Notes From Underground - Fyodor Dostoevsky, 1864, English: 1918. The first existentialist novel? I would advise a reader of this book to get a good translation. Mine came with footnotes at the back, and a good introduction.
This book is very much of its time and culture, unless you're a philosophy buff. I'm not. Philosophy is a mild interest, that's why I can only give you a layman's opinion. I first became interested in this book because I enjoyed the disclaimer the "underground man" character leaves on the first page -- it was featured in American Psycho, which I read about 3-4 years ago.
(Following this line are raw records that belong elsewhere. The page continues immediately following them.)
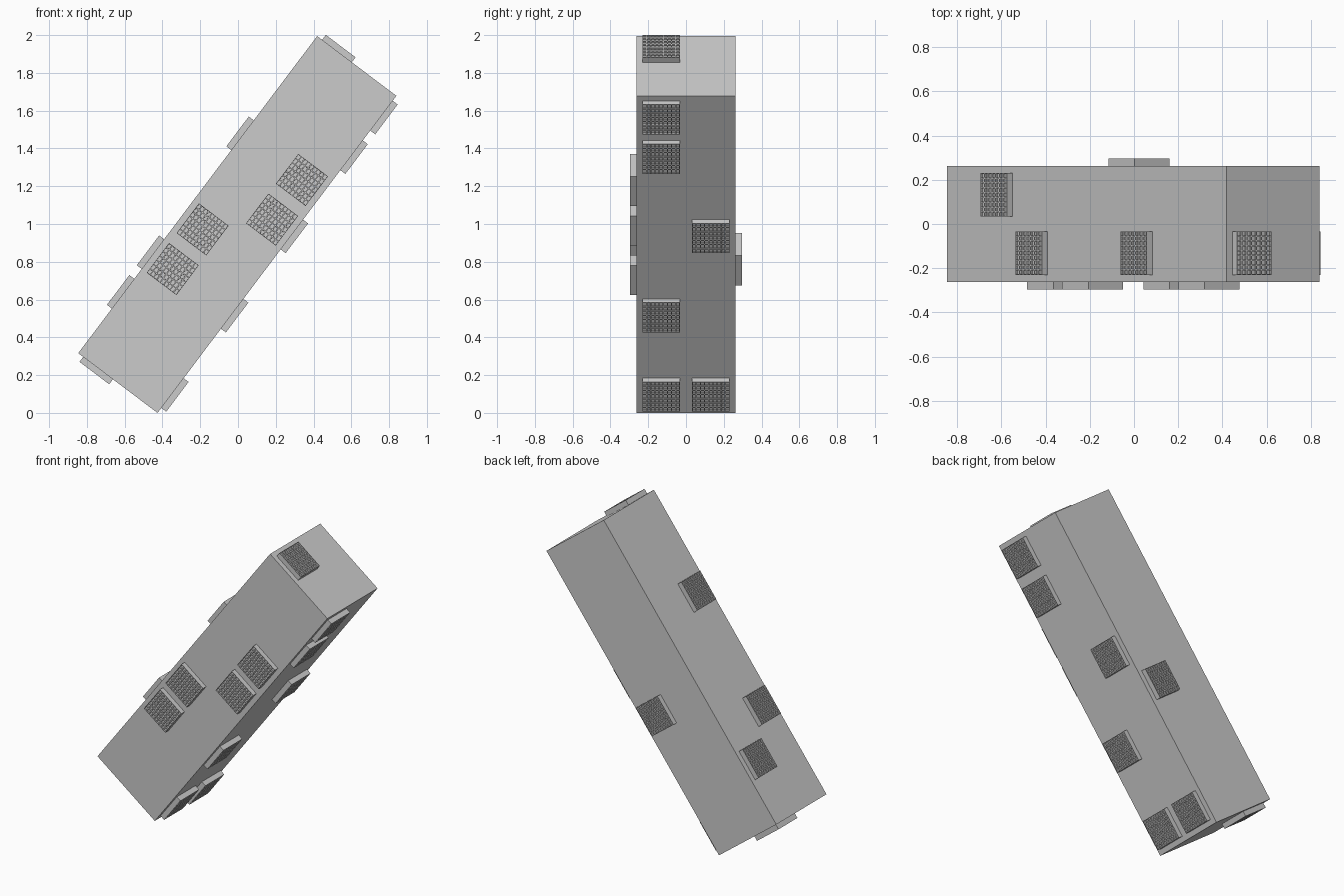
import bpy, bmesh, math
from mathutils import Vector, Matrix

if "Cube" in bpy.data.objects:
    bpy.data.objects.remove(bpy.data.objects["Cube"])

C = 0.2627                      # one cell: the body is 8 x 2 x 2 cells
PLATE, THICK, HOLE = C * 0.75, C / 8, 0.009
ANG = math.radians(53)
U = Vector((math.cos(ANG), 0, math.sin(ANG)))     # long axis
V = Vector((math.sin(ANG), 0, -math.cos(ANG)))    # lower-right side
Y = Vector((0, 1, 0))
CENTRE = Vector((-0.0035, 0, 4 * C * U.z - C * V.z))

grey = bpy.data.materials.new("light_grey")
grey.diffuse_color = (0.6, 0.6, 0.6, 1)
grey.use_nodes = True
grey.node_tree.nodes["Principled BSDF"].inputs["Base Color"].default_value = grey.diffuse_color


def frame(a, b, n, pos):
    m = Matrix((a, b, n)).transposed().to_4x4()
    m.translation = pos
    return m


def add(name, mesh, matrix):
    ob = bpy.data.objects.new(name, mesh)
    bpy.context.collection.objects.link(ob)
    ob.matrix_world = matrix
    return ob


# Leaning body
bm = bmesh.new()
bmesh.ops.create_cube(bm, size=1)
bmesh.ops.scale(bm, vec=(8 * C, 2 * C, 2 * C), verts=bm.verts)
body = bpy.data.meshes.new("body")
bm.to_mesh(body)
bm.free()
body.materials.append(grey)
add("body", body, frame(U, Y, -V, CENTRE))

# Shared vent plate: a square slab with rows of small recesses
bm = bmesh.new()
bmesh.ops.create_grid(bm, x_segments=7, y_segments=9, size=PLATE / 2)
bmesh.ops.translate(bm, vec=(0, 0, THICK), verts=bm.verts)
cells = bm.faces[:]
rim = [e for e in bm.edges if e.is_boundary]
bmesh.ops.inset_individual(bm, faces=cells, thickness=0.0045, depth=0)
bmesh.ops.inset_individual(bm, faces=cells, thickness=0.0002, depth=-HOLE)
rim = [e for e in bm.edges if e.is_boundary]
ext = bmesh.ops.extrude_edge_only(bm, edges=rim)["geom"]
low = [g for g in ext if isinstance(g, bmesh.types.BMVert)]
for v in low:
    v.co.z = 0
bmesh.ops.contextual_create(bm, geom=[e for e in bm.edges if e.is_boundary])
bmesh.ops.recalc_face_normals(bm, faces=bm.faces)
vent = bpy.data.meshes.new("vent_plate")
bm.to_mesh(vent)
bm.free()
vent.materials.append(grey)


def plate(name, n, a, b, i, j):
    """Plate on the face with normal n, at cell offsets i along a and j along b."""
    half = 4 * C if abs(n.dot(U)) > 0.5 else C
    pos = CENTRE + n * half + a * (i * C) + b * (j * C)
    if a.cross(b).dot(n) < 0:
        b = -b
    add(name, vent, frame(a, b, n, pos))


# Plates on the long sides: (row from the low end, side)
sides = {
    "under": (V, Y, [(0, -1), (0, 1), (2, -1), (4, 1), (6, -1), (7, -1)]),
    "upper": (-V, Y, [(1, 1), (2, -1), (5, -1)]),
    "front": (-Y, V, [(2, -1), (3, -1), (4, 1), (5, 1)]),
    "back": (Y, V, [(3, 1)]),
}
for side, (n, b, spots) in sides.items():
    for k, (row, s) in enumerate(spots):
        plate(f"{side}_vent_{k + 1}", n, U, b, row - 3.5, s * 0.5)

# Plates on the two ends
plate("top_end_vent", U, V, Y, -0.5, -0.5)
plate("bottom_end_vent", -U, V, Y, -0.5, 0.5)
Even philosophy students or those who have more a clue on metaphysics than I do may struggle with the historical and cultural references made throughout the first chapter, which consists one a huge ramble. It's an interesting character, one you'd really have to study.
The novel was written in reply to a philospher's maxim etc, as they all tend to disagree with each other and prove the other wrong, or to develop on what one has said. I thought this would be a good introduction to philosophy in literature format, what I didn't realise was that I would be constantly turning to the back of the book to look up Russian and historical references such as battles Atilla the Hun fought, as well as an onslaught of French phrases and movements.
It reminded me of the film Russian Ark (understood about as much as the context in this), at least that was accessible (I should say enjoyable, really..) due to the splendid, surreal visuals. To conclude: existential novel that also requires historical knowledge, rather than an insight into the realm of philosophic writing.